While strikes against al Qaeda in the Arabian Peninsula have waned over the past year, they have not halted all together. AQAP remains a significant threat.
According to the Office of the Director of National Intelligence (ODNI), al Qaeda’s senior leaders are strengthening the al Qaeda “network’s global command structure.” Meanwhile, the Islamic State “still commands thousands of fighters in Iraq and Syria.” Both groups maintain worldwide networks or affiliates, branches, and supporters.
Counterterrorism operations against AQAP have significantly tapered off in 2018 after a massive increase in 2017. The strike that killed Jamal-al Badawi is the first in Yemen since mid-September 2018.
Al Qaeda’s As Sahab has released an essay blasting Saudi Arabia’s relationship with the US. The essay’s author, identified as Sheikh Awab Bin Hasan al Hasni, portrays America as a declining power and touts the resurrection of the Taliban’s Islamic Emirate of Afghanistan.
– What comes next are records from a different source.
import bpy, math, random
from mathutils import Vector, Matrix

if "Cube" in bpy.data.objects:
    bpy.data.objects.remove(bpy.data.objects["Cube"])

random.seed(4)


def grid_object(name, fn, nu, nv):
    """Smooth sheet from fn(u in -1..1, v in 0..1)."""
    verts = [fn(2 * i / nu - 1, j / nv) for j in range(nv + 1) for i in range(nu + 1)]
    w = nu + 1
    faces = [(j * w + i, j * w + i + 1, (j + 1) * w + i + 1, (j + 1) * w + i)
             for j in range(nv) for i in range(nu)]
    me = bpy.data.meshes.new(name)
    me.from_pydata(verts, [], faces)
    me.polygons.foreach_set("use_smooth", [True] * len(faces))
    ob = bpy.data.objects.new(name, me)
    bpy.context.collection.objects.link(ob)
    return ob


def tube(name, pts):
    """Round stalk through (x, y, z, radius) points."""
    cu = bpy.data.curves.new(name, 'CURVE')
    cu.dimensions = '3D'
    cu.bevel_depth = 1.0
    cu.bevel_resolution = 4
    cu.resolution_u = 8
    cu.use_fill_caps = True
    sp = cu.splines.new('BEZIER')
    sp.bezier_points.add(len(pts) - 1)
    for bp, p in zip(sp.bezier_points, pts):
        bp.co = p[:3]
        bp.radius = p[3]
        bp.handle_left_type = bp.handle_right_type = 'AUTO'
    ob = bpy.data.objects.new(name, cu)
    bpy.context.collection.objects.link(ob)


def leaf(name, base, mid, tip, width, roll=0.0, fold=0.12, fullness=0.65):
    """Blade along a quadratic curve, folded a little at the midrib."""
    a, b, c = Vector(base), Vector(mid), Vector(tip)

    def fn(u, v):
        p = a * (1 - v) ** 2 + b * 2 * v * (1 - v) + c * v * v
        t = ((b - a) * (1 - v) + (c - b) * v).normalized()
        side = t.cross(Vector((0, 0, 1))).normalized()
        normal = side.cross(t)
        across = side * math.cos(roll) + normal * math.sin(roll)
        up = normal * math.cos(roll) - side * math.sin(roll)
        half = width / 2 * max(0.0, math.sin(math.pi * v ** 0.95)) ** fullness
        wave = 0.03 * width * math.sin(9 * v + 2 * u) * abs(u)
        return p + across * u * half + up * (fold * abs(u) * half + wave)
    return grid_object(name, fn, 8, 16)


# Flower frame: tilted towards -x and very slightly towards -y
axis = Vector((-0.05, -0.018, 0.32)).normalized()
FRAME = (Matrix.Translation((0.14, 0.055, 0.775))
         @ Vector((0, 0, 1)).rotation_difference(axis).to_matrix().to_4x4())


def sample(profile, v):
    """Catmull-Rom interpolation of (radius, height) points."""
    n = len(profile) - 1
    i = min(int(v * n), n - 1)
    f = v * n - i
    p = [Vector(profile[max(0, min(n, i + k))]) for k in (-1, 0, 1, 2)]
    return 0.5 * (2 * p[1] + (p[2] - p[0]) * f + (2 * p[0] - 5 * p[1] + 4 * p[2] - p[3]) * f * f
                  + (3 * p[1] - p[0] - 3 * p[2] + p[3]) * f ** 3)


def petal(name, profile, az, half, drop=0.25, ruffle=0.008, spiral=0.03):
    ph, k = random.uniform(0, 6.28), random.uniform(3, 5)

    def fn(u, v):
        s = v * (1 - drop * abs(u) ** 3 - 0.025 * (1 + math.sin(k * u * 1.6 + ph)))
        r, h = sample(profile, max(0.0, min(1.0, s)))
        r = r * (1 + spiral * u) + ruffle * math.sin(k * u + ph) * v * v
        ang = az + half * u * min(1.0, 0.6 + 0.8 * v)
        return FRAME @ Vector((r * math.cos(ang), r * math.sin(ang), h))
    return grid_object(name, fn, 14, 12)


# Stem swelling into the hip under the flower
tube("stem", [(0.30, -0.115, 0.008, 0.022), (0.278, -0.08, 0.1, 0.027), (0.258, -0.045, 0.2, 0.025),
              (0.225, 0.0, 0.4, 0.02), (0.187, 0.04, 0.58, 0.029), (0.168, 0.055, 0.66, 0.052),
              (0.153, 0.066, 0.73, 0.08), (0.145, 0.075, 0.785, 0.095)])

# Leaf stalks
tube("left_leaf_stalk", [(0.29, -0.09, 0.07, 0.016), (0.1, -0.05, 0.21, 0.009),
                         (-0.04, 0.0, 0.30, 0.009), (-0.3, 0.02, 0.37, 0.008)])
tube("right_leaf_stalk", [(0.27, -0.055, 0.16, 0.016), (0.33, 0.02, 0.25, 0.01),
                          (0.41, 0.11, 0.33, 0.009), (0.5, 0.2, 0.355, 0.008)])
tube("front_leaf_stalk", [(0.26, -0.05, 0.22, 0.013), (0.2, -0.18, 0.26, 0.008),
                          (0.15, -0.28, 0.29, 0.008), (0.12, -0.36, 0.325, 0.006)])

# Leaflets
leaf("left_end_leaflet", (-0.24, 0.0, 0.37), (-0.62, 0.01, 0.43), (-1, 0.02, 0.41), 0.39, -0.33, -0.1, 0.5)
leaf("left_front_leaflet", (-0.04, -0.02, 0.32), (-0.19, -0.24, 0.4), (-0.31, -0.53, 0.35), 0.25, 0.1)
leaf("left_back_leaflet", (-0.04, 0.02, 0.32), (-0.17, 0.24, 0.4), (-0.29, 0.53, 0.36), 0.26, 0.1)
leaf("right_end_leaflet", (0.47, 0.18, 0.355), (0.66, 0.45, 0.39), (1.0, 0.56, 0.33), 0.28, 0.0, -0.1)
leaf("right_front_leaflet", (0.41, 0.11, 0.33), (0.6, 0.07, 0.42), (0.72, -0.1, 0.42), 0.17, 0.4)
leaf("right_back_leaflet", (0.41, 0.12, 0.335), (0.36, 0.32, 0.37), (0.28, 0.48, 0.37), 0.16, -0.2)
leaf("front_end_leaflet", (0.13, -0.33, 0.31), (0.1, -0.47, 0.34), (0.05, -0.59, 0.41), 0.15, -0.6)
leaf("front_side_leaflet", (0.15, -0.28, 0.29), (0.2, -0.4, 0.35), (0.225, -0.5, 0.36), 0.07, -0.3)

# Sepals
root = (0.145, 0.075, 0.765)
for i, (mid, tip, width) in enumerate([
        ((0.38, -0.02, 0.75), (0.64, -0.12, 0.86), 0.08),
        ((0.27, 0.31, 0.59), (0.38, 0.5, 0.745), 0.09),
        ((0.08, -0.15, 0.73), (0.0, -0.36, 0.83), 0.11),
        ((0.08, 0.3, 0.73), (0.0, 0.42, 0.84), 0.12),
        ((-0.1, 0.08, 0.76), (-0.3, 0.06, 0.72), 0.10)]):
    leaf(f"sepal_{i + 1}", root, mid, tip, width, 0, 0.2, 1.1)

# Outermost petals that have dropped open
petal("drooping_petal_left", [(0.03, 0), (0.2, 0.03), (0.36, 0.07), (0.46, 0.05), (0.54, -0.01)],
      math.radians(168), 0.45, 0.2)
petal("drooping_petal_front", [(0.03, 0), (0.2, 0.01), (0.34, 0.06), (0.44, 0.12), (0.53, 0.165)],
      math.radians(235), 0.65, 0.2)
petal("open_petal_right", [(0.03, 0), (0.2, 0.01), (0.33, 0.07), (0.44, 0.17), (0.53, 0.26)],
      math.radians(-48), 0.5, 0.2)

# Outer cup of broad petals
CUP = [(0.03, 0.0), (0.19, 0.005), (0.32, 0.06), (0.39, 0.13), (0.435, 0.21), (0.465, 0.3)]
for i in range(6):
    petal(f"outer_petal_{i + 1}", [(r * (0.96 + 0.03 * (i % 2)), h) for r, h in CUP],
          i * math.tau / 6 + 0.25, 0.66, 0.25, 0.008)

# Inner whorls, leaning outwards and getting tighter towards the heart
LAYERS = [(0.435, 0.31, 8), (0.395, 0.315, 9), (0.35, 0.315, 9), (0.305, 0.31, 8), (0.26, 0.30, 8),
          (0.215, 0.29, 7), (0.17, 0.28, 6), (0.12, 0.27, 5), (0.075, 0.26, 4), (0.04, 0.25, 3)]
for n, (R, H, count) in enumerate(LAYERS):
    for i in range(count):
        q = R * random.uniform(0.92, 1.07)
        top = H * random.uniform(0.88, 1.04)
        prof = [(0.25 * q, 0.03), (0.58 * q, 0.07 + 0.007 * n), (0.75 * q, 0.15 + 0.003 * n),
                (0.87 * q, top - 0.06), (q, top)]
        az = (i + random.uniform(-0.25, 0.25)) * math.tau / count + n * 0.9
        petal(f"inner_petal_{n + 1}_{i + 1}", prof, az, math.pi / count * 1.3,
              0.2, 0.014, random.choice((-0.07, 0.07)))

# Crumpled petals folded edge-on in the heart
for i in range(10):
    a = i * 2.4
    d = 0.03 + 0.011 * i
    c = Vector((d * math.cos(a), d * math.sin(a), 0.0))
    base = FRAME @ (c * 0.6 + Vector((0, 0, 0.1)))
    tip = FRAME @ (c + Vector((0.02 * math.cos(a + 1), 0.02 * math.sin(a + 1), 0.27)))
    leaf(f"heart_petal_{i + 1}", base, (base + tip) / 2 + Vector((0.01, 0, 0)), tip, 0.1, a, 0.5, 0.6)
AQAP also finally released the 58th issue of Al Masra newsletter, which focuses on the murder of Jamal Khashoggi.
The United States has conducted 36 strikes in Yemen in 2018, roughly a quarter of last year’s record high of 131 strikes.
The US State Department announced today that it is offering rewards for information on two senior AQAP leaders: Qasim al-Raymi and Khalid al-Batarfi. Both men attended al Qaeda’s training camps in pre-9/11 Afghanistan before assuming leadership roles in Yemen.
As JNIM rallies its members and supporters against France and Mali, it depicts the fight with the two countries as part of al Qaeda’s wider global jihad.
AL Qaeda’s operatives are fighting in more countries around the world today than was the case on 9/11. And its leaders still want to target the United States and its interest and allies. The war they started is far from over.